+++ Data for processing
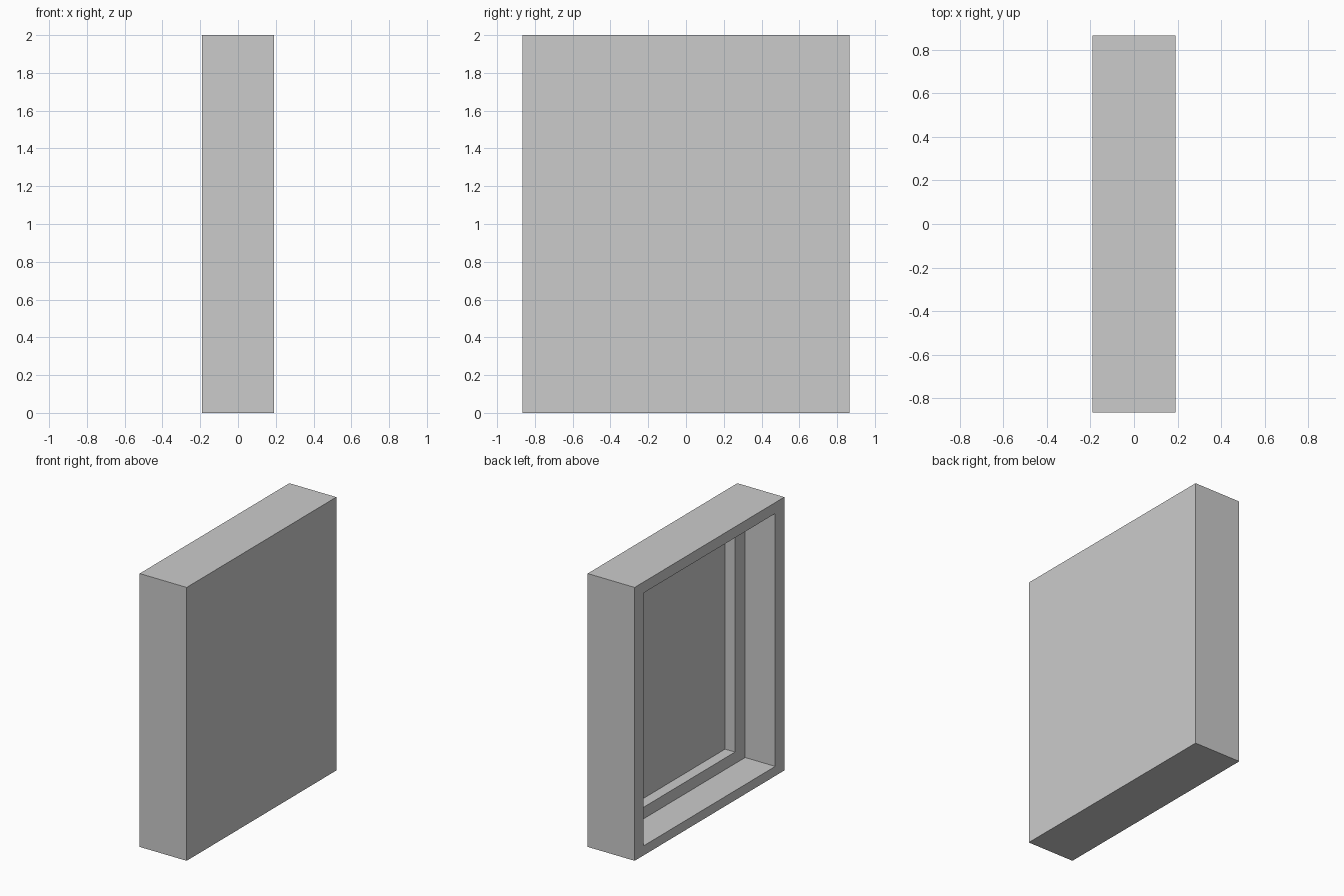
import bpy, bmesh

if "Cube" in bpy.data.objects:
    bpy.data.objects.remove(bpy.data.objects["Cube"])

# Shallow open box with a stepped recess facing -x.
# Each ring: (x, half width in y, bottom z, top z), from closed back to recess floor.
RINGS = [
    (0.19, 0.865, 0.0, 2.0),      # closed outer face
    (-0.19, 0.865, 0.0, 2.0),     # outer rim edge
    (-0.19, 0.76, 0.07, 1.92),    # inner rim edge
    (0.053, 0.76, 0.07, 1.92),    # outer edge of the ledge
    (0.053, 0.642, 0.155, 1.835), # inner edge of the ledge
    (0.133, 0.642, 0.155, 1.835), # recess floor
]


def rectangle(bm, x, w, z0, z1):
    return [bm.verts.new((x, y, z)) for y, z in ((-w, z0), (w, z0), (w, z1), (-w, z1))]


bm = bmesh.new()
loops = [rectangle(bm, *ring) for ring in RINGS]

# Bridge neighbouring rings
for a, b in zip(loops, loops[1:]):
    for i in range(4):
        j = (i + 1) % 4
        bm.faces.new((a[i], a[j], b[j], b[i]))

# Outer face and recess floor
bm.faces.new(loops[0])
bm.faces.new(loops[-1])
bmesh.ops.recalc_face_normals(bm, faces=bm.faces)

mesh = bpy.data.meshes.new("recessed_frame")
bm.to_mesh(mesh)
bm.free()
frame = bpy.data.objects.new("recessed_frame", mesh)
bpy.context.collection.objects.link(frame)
++++++
+++ Data for processing
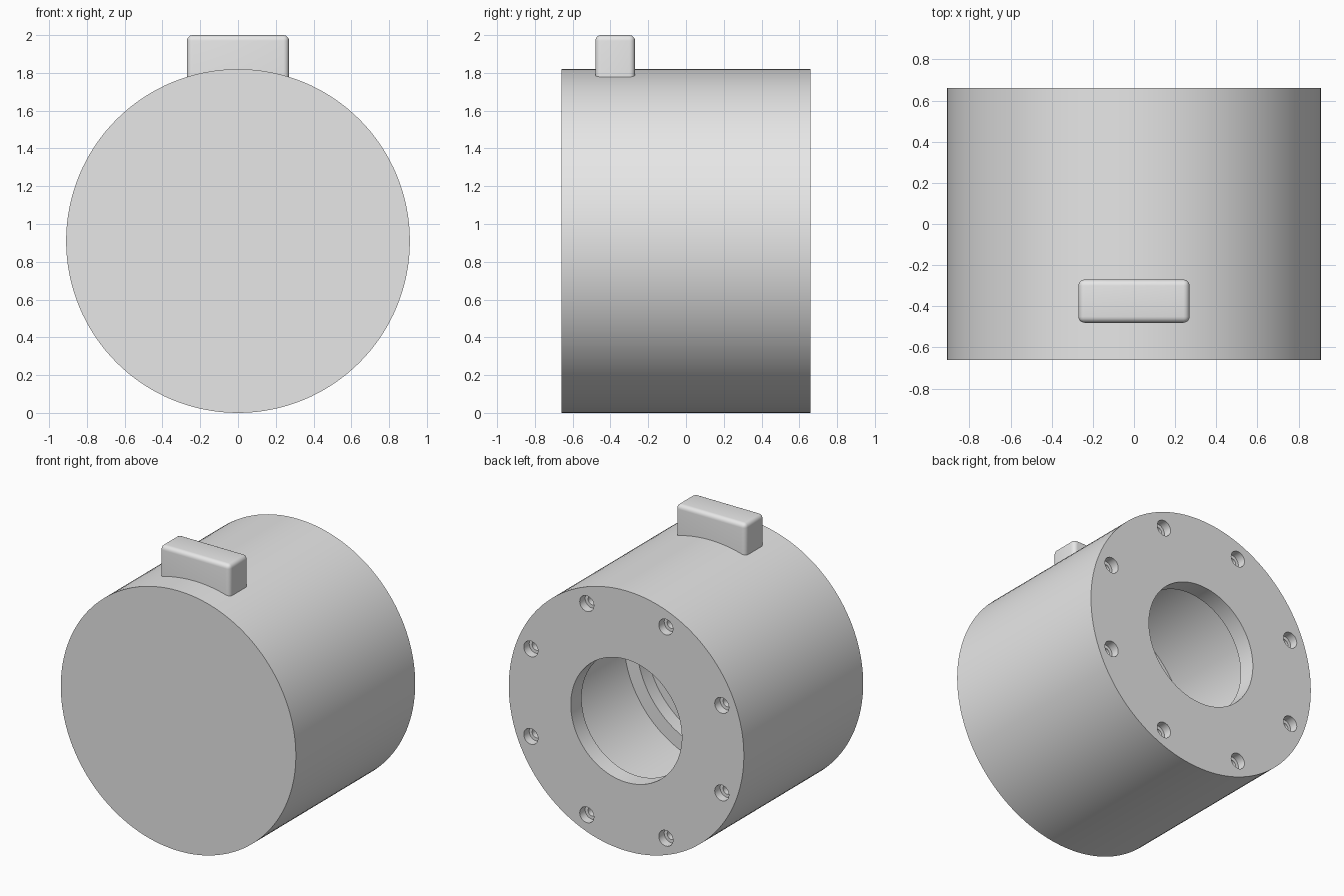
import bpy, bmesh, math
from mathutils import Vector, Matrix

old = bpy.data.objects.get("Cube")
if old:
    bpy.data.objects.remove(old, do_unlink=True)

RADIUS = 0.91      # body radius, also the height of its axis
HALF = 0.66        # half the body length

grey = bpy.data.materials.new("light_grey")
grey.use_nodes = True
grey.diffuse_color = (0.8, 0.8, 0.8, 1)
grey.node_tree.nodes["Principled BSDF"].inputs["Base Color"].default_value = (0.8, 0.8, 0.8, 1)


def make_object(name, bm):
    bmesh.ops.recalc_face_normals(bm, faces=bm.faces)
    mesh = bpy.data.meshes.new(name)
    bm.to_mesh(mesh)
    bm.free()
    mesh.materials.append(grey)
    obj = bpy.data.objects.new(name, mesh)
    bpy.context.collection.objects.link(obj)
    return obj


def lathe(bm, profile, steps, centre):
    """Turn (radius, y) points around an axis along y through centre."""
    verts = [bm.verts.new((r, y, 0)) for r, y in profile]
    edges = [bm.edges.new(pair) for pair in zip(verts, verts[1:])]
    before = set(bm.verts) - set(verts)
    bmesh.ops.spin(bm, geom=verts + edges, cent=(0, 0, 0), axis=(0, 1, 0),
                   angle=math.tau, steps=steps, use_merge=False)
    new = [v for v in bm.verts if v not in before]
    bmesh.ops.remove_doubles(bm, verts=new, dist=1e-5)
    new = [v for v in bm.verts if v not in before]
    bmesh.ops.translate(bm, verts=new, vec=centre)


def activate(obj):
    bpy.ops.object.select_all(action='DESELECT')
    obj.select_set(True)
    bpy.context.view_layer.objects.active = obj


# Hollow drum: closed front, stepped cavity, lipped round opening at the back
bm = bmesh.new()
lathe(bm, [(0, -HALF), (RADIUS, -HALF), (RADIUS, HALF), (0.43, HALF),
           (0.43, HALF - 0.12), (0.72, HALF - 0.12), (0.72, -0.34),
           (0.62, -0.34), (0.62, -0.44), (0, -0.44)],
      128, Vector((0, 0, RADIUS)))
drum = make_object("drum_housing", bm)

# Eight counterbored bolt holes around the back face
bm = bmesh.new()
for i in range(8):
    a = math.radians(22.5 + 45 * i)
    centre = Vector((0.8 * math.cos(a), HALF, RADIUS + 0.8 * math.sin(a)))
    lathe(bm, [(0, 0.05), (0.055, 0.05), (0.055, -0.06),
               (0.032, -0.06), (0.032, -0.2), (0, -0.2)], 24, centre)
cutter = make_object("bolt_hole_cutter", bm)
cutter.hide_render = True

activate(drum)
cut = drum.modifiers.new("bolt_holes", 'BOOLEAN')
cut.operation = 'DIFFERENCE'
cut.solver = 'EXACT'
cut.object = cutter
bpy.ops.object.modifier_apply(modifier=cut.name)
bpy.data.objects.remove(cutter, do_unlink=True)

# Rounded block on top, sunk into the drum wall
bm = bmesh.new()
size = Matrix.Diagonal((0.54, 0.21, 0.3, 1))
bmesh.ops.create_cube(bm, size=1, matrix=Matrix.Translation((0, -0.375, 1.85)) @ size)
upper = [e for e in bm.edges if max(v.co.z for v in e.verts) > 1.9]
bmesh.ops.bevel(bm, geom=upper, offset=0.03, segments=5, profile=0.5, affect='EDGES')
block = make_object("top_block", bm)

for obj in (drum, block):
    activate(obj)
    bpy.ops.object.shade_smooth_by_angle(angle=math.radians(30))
++++++
__Task to complete__
Using the records above, copy word for word the line with "bpy.context.collection.objects.link(obj)", the line with "(0.43, HALF - 0.12), (0.72, HALF", and every line between them.

__Answer for the task__
    bpy.context.collection.objects.link(obj)
    return obj


def lathe(bm, profile, steps, centre):
    """Turn (radius, y) points around an axis along y through centre."""
    verts = [bm.verts.new((r, y, 0)) for r, y in profile]
    edges = [bm.edges.new(pair) for pair in zip(verts, verts[1:])]
    before = set(bm.verts) - set(verts)
    bmesh.ops.spin(bm, geom=verts + edges, cent=(0, 0, 0), axis=(0, 1, 0),
                   angle=math.tau, steps=steps, use_merge=False)
    new = [v for v in bm.verts if v not in before]
    bmesh.ops.remove_doubles(bm, verts=new, dist=1e-5)
    new = [v for v in bm.verts if v not in before]
    bmesh.ops.translate(bm, verts=new, vec=centre)


def activate(obj):
    bpy.ops.object.select_all(action='DESELECT')
    obj.select_set(True)
    bpy.context.view_layer.objects.active = obj


# Hollow drum: closed front, stepped cavity, lipped round opening at the back
bm = bmesh.new()
lathe(bm, [(0, -HALF), (RADIUS, -HALF), (RADIUS, HALF), (0.43, HALF),
           (0.43, HALF - 0.12), (0.72, HALF - 0.12), (0.72, -0.34),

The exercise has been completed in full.